WHAT IS BEING ASKED >>
Each line of the data below from the one holding "bm = bmesh.new()" to the one holding "bm.faces.new((a[i], a[j], b[j], b[i]))", inclusive, is to be reproduced exactly; no other line belongs in the answer.

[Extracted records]
──────────
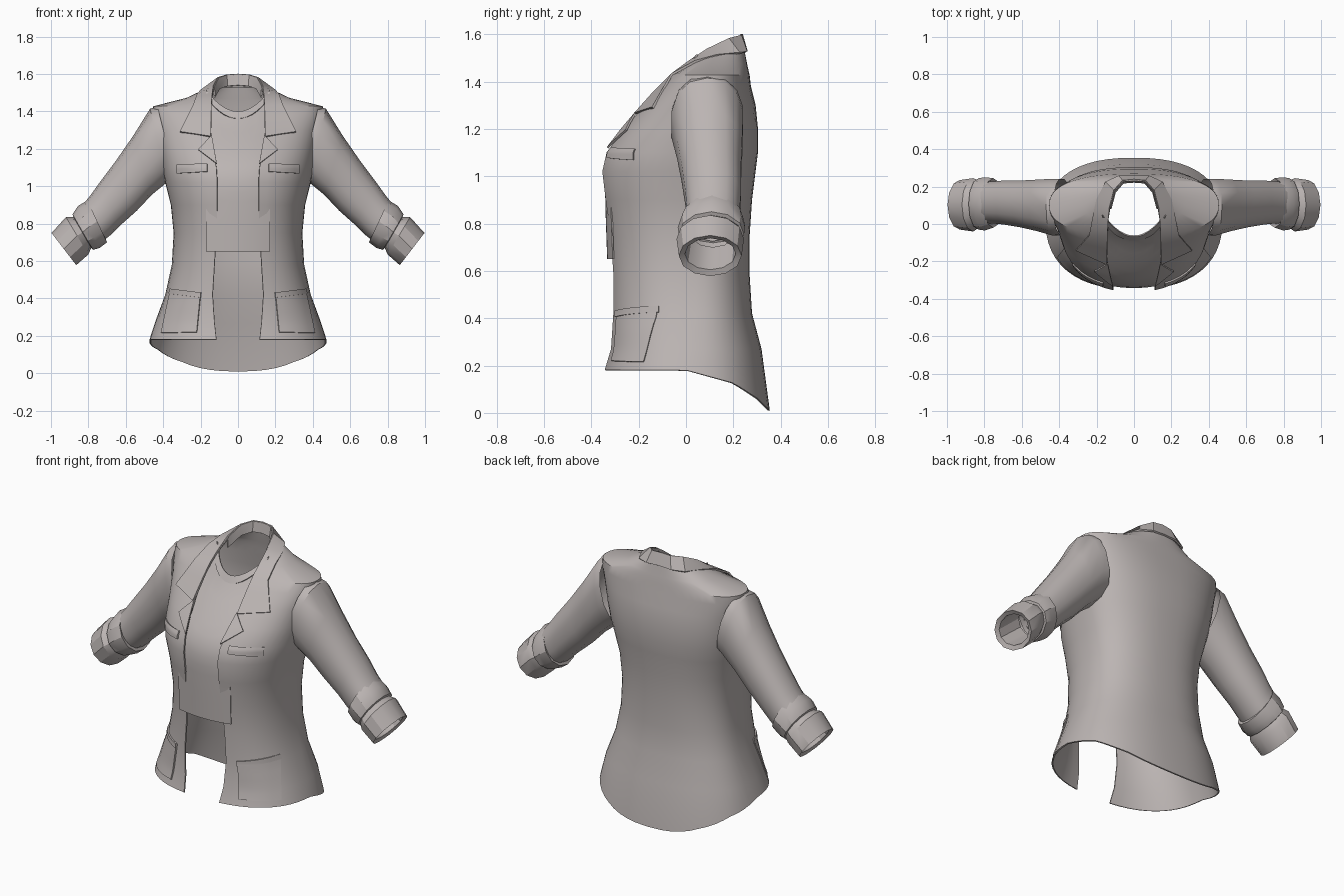
import bpy, bmesh, math

cloth = bpy.data.materials.new("warm_grey_cloth")
cloth.diffuse_color = (0.50, 0.46, 0.45, 1)
N = 2.4  # squareness of the torso sections


def lerp_table(rows, key):
    """Linear interpolation in rows of (key, value, ...)."""
    key = min(max(key, rows[0][0]), rows[-1][0])
    for a, b in zip(rows, rows[1:]):
        if key <= b[0]:
            f = (key - a[0]) / (b[0] - a[0])
            return [p + (q - p) * f for p, q in zip(a[1:], b[1:])]


def grid_object(name, rows, closed=False, mirror=True, thickness=0.008, angle=35):
    """Skin rows of points into a thin cloth sheet."""
    bm = bmesh.new()
    vs = [[bm.verts.new(p) for p in row] for row in rows]
    n = len(rows[0])
    for a, b in zip(vs, vs[1:]):
        for i in range(n if closed else n - 1):
            j = (i + 1) % n
            bm.faces.new((a[i], a[j], b[j], b[i]))
    bmesh.ops.recalc_face_normals(bm, faces=bm.faces)
    me = bpy.data.meshes.new(name)
    bm.to_mesh(me)
    bm.free()
    me.materials.append(cloth)
    ob = bpy.data.objects.new(name, me)
    bpy.context.collection.objects.link(ob)
    if mirror:
        m = ob.modifiers.new("mirror", 'MIRROR')
        m.merge_threshold = 0.0005
    if thickness:
        s = ob.modifiers.new("thickness", 'SOLIDIFY')
        s.thickness = thickness
        s.offset = 0
    bpy.ops.object.select_all(action='DESELECT')
    ob.select_set(True)
    bpy.context.view_layer.objects.active = ob
    bpy.ops.object.convert(target='MESH')
    bpy.ops.object.shade_smooth_by_angle(angle=math.radians(angle))
    return ob


# Torso sections: z, half width, side y, front y, back y, opening x
torso = [
    (0.18, 0.470, 0.03, -0.345, 0.350, 0.115),
    (0.27, 0.440, 0.03, -0.320, 0.315, 0.125),
    (0.42, 0.385, 0.03, -0.315, 0.275, 0.135),
    (0.58, 0.350, 0.03, -0.315, 0.265, 0.125),
    (0.75, 0.340, 0.03, -0.325, 0.265, 0.115),
    (0.90, 0.355, 0.03, -0.345, 0.275, 0.110),
    (1.02, 0.385, 0.04, -0.358, 0.290, 0.110),
    (1.10, 0.400, 0.06, -0.340, 0.300, 0.115),
    (1.20, 0.415, 0.08, -0.265, 0.300, 0.135),
    (1.30, 0.430, 0.09, -0.180, 0.290, 0.145),
    (1.38, 0.450, 0.10, -0.105, 0.270, 0.145),
    (1.425, 0.450, 0.10, -0.060, 0.265, 0.143),
    (1.47, 0.270, 0.12, -0.010, 0.255, 0.140),
    (1.53, 0.150, 0.14, 0.070, 0.243, 0.125),
]
hem = [(-0.345, 0.18), (0.0, 0.18), (0.2, 0.125), (0.30, 0.06), (0.35, 0.01)]


def front_y(x, z):
    w, yc, yf, _, _ = lerp_table(torso, z)
    r = min(abs(x) / w, 0.995)
    return yc - (yc - yf) * (1 - r ** N) ** (1 / N)


# Jacket body, open at the front
rows = []
for k, (z, w, yc, yf, yb, gap) in enumerate(torso):
    t0 = math.asin((gap / w) ** (N / 2))
    row = []
    for i in range(25):
        t = t0 + (math.pi - t0) * i / 24
        s, c = abs(math.sin(t)), math.cos(t)
        x = 0 if i == 24 else w * s ** (2 / N)
        depth = abs(c) ** (2 / N)
        y = yc - (yc - yf) * depth if c > 0 else yc + (yb - yc) * depth
        row.append((x, y, lerp_table(hem, y)[0] if k == 0 else z))
    rows.append(row)
grid_object("jacket_body", rows)


# Sleeves and cuffs: rings given by top x, z, bottom x, z, y range
def tube(name, rings, power=2.3, count=14):
    rows = []
    for tx, tz, bx, bz, y0, y1 in rings:
        row = []
        for i in range(count):
            a = 2 * math.pi * i / count
            c, s = math.cos(a), math.sin(a)
            u = math.copysign(abs(c) ** (2 / power), c) / 2
            v = math.copysign(abs(s) ** (2 / power), s) / 2
            row.append(((tx + bx) / 2 + (tx - bx) * u, (y0 + y1) / 2 + (y1 - y0) * v,
                        (tz + bz) / 2 + (tz - bz) * u))
        rows.append(row)
    return grid_object(name, rows, closed=True, thickness=0, angle=32)


tube("sleeve", [
    (0.43, 1.425, 0.34, 1.06, -0.060, 0.245),
    (0.47, 1.415, 0.38, 1.02, -0.065, 0.245),
    (0.56, 1.270, 0.46, 0.955, -0.040, 0.240),
    (0.65, 1.140, 0.54, 0.870, -0.020, 0.235),
    (0.74, 1.020, 0.63, 0.790, -0.005, 0.235),
    (0.79, 0.950, 0.68, 0.740, 0.000, 0.230),
    (0.84, 0.890, 0.73, 0.700, 0.000, 0.230),
])
tube("rolled_cuff", [
    (0.81, 0.900, 0.71, 0.725, 0.000, 0.225),
    (0.805, 0.925, 0.70, 0.700, -0.020, 0.245),
    (0.855, 0.895, 0.74, 0.670, -0.035, 0.250),
    (0.885, 0.850, 0.775, 0.660, -0.030, 0.245),
    (0.88, 0.835, 0.785, 0.670, -0.020, 0.235),
    (0.92, 0.835, 0.80, 0.635, -0.040, 0.245),
    (0.997, 0.750, 0.865, 0.578, -0.030, 0.235),
    (0.975, 0.738, 0.872, 0.605, -0.005, 0.210),
    (0.85, 0.850, 0.75, 0.700, 0.010, 0.215),
], power=2.0, count=12)

# Collar: inner fold line and outer edge, from centre back to front tip
fold = [(0, .235, 1.6), (.06, .23, 1.595), (.105, .18, 1.58), (.13, .09, 1.535),
        (.138, .015, 1.485), (.142, -.06, 1.43), (.143, -.13, 1.36), (.145, -.215, 1.265)]
edge = [(0, .255, 1.53), (.08, .255, 1.525), (.15, .225, 1.52), (.2, .13, 1.51),
        (.22, .04, 1.485), (.24, -.06, 1.43), (.275, -.1, 1.36), (.31, -.14, 1.29)]
stand = [(x * 0.96, y - 0.01, z - 0.06) for x, y, z in fold[:4]]
grid_object("collar", [fold, edge], thickness=0.01)
grid_object("collar_stand", [fold[:4], stand])


# Plates that follow the jacket front: corners (x, z) in order around
def front_patch(name, corners, lift=0.008, steps=6):
    a, b, c, d = corners
    rows = []
    for j in range(steps + 1):
        v = j / steps
        row = []
        for i in range(steps + 1):
            u = i / steps
            x, z = [(a[k] * (1 - u) + b[k] * u) * (1 - v) + (d[k] * (1 - u) + c[k] * u) * v
                    for k in (0, 1)]
            row.append((x, front_y(x, z) - lift, z))
        rows.append(row)
    grid_object(name, rows, thickness=0.009)


front_patch("lapel", [(.14, 1.27), (.165, 1.245), (.212, 1.195), (.113, 1.12)], 0.014)
front_patch("chest_pocket", [(.165, 1.12), (.325, 1.115), (.325, 1.068), (.165, 1.078)], 0.010)
front_patch("hip_pocket", [(.20, .425), (.36, .445), (.41, .215), (.22, .22)])
front_patch("hip_pocket_flap", [(.198, .432), (.362, .452), (.368, .425), (.20, .405)], 0.014)

# Shirt front under the jacket, with a neckband
shirt_profile = [(0.65, -0.330), (0.85, -0.337), (1.0, -0.340), (1.1, -0.315), (1.2, -0.235),
                 (1.3, -0.140), (1.36, -0.080), (1.40, -0.057), (1.5, 0.03)]


def shirt_point(x, z, lift=0.0):
    return (x, lerp_table(shirt_profile, z)[0] + 0.8 * x * x - lift, z)


xs = [-0.17 + 0.34 * i / 14 for i in range(15)]
neck = [1.39 + 4 * x * x for x in xs]
rows = [[shirt_point(x, 0.65 + (top - 0.65) * j / 14) for x, top in zip(xs, neck)]
        for j in range(15)]
grid_object("shirt_front", rows, mirror=False, thickness=0.006)
grid_object("shirt_neckband", [[shirt_point(x, top + dz, 0.006) for x, top in zip(xs, neck)]
                               for dz in (-0.03, 0.008)], mirror=False)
──────────
EXERCISE RESULT >>
    bm = bmesh.new()
    vs = [[bm.verts.new(p) for p in row] for row in rows]
    n = len(rows[0])
    for a, b in zip(vs, vs[1:]):
        for i in range(n if closed else n - 1):
            j = (i + 1) % n
            bm.faces.new((a[i], a[j], b[j], b[i]))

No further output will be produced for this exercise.